------ DATASET EXCERPTS ------

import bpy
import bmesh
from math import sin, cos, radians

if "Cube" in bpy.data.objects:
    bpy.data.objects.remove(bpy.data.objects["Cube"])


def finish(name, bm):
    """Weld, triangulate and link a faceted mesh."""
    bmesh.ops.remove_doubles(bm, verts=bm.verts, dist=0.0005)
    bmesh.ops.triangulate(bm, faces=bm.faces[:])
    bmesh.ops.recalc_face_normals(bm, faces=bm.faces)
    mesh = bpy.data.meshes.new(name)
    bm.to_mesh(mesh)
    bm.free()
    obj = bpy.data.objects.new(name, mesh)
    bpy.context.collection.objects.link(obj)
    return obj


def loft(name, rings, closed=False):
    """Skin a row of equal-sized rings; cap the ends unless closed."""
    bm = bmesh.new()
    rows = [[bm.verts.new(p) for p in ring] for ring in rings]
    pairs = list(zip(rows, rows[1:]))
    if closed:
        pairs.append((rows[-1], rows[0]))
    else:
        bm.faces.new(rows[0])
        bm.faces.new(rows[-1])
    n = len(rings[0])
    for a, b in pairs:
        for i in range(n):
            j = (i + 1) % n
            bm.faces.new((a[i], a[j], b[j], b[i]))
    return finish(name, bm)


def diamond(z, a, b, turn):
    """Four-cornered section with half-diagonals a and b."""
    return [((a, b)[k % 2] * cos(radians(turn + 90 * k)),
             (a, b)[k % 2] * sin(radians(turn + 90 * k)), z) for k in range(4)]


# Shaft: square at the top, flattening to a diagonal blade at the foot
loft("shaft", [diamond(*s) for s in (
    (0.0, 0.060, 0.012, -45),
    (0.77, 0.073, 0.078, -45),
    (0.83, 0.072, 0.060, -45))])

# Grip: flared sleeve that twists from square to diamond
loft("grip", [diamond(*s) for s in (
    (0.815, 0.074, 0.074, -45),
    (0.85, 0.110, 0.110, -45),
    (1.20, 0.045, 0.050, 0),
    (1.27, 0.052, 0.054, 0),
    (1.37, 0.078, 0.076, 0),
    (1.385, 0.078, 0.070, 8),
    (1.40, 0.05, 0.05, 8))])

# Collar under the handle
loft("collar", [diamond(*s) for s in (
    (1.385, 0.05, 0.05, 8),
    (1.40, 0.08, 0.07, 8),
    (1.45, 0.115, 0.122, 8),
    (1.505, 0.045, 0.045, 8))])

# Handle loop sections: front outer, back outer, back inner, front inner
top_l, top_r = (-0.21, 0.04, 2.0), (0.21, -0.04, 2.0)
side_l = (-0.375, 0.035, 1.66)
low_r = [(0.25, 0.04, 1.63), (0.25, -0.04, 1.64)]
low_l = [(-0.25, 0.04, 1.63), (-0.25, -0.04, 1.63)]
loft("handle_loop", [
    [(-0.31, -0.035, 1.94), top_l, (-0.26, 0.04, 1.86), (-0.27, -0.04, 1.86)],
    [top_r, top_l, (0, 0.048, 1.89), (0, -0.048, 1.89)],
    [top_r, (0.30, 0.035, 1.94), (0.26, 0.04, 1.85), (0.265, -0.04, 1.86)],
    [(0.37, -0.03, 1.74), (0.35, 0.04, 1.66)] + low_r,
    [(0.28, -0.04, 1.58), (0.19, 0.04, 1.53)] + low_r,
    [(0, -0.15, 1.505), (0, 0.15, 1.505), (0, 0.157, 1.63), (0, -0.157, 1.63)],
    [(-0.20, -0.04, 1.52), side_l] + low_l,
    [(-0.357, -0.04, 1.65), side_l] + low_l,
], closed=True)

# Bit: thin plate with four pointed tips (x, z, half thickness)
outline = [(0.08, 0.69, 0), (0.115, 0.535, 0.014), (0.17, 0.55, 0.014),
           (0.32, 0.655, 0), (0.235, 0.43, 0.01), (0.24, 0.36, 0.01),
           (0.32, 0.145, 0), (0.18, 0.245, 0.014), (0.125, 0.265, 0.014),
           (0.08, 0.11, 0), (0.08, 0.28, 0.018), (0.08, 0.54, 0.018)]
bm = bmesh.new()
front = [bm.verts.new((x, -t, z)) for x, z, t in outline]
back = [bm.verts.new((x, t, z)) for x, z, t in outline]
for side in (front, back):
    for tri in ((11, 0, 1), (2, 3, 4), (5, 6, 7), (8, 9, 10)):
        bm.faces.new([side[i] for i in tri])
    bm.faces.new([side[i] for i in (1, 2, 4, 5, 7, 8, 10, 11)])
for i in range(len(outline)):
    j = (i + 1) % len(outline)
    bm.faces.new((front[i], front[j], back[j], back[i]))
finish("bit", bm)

------

• WORK INSTRUCTIONS:
Each line of the data has to be written out exactly as it appears.

• OUTPUT BELOW:
import bpy
import bmesh
from math import sin, cos, radians

if "Cube" in bpy.data.objects:
    bpy.data.objects.remove(bpy.data.objects["Cube"])


def finish(name, bm):
    """Weld, triangulate and link a faceted mesh."""
    bmesh.ops.remove_doubles(bm, verts=bm.verts, dist=0.0005)
    bmesh.ops.triangulate(bm, faces=bm.faces[:])
    bmesh.ops.recalc_face_normals(bm, faces=bm.faces)
    mesh = bpy.data.meshes.new(name)
    bm.to_mesh(mesh)
    bm.free()
    obj = bpy.data.objects.new(name, mesh)
    bpy.context.collection.objects.link(obj)
    return obj


def loft(name, rings, closed=False):
    """Skin a row of equal-sized rings; cap the ends unless closed."""
    bm = bmesh.new()
    rows = [[bm.verts.new(p) for p in ring] for ring in rings]
    pairs = list(zip(rows, rows[1:]))
    if closed:
        pairs.append((rows[-1], rows[0]))
    else:
        bm.faces.new(rows[0])
        bm.faces.new(rows[-1])
    n = len(rings[0])
    for a, b in pairs:
        for i in range(n):
            j = (i + 1) % n
            bm.faces.new((a[i], a[j], b[j], b[i]))
    return finish(name, bm)


def diamond(z, a, b, turn):
    """Four-cornered section with half-diagonals a and b."""
    return [((a, b)[k % 2] * cos(radians(turn + 90 * k)),
             (a, b)[k % 2] * sin(radians(turn + 90 * k)), z) for k in range(4)]


# Shaft: square at the top, flattening to a diagonal blade at the foot
loft("shaft", [diamond(*s) for s in (
    (0.0, 0.060, 0.012, -45),
    (0.77, 0.073, 0.078, -45),
    (0.83, 0.072, 0.060, -45))])

# Grip: flared sleeve that twists from square to diamond
loft("grip", [diamond(*s) for s in (
    (0.815, 0.074, 0.074, -45),
    (0.85, 0.110, 0.110, -45),
    (1.20, 0.045, 0.050, 0),
    (1.27, 0.052, 0.054, 0),
    (1.37, 0.078, 0.076, 0),
    (1.385, 0.078, 0.070, 8),
    (1.40, 0.05, 0.05, 8))])

# Collar under the handle
loft("collar", [diamond(*s) for s in (
    (1.385, 0.05, 0.05, 8),
    (1.40, 0.08, 0.07, 8),
    (1.45, 0.115, 0.122, 8),
    (1.505, 0.045, 0.045, 8))])

# Handle loop sections: front outer, back outer, back inner, front inner
top_l, top_r = (-0.21, 0.04, 2.0), (0.21, -0.04, 2.0)
side_l = (-0.375, 0.035, 1.66)
low_r = [(0.25, 0.04, 1.63), (0.25, -0.04, 1.64)]
low_l = [(-0.25, 0.04, 1.63), (-0.25, -0.04, 1.63)]
loft("handle_loop", [
    [(-0.31, -0.035, 1.94), top_l, (-0.26, 0.04, 1.86), (-0.27, -0.04, 1.86)],
    [top_r, top_l, (0, 0.048, 1.89), (0, -0.048, 1.89)],
    [top_r, (0.30, 0.035, 1.94), (0.26, 0.04, 1.85), (0.265, -0.04, 1.86)],
    [(0.37, -0.03, 1.74), (0.35, 0.04, 1.66)] + low_r,
    [(0.28, -0.04, 1.58), (0.19, 0.04, 1.53)] + low_r,
    [(0, -0.15, 1.505), (0, 0.15, 1.505), (0, 0.157, 1.63), (0, -0.157, 1.63)],
    [(-0.20, -0.04, 1.52), side_l] + low_l,
    [(-0.357, -0.04, 1.65), side_l] + low_l,
], closed=True)

# Bit: thin plate with four pointed tips (x, z, half thickness)
outline = [(0.08, 0.69, 0), (0.115, 0.535, 0.014), (0.17, 0.55, 0.014),
           (0.32, 0.655, 0), (0.235, 0.43, 0.01), (0.24, 0.36, 0.01),
           (0.32, 0.145, 0), (0.18, 0.245, 0.014), (0.125, 0.265, 0.014),
           (0.08, 0.11, 0), (0.08, 0.28, 0.018), (0.08, 0.54, 0.018)]
bm = bmesh.new()
front = [bm.verts.new((x, -t, z)) for x, z, t in outline]
back = [bm.verts.new((x, t, z)) for x, z, t in outline]
for side in (front, back):
    for tri in ((11, 0, 1), (2, 3, 4), (5, 6, 7), (8, 9, 10)):
        bm.faces.new([side[i] for i in tri])
    bm.faces.new([side[i] for i in (1, 2, 4, 5, 7, 8, 10, 11)])
for i in range(len(outline)):
    j = (i + 1) % len(outline)
    bm.faces.new((front[i], front[j], back[j], back[i]))
finish("bit", bm)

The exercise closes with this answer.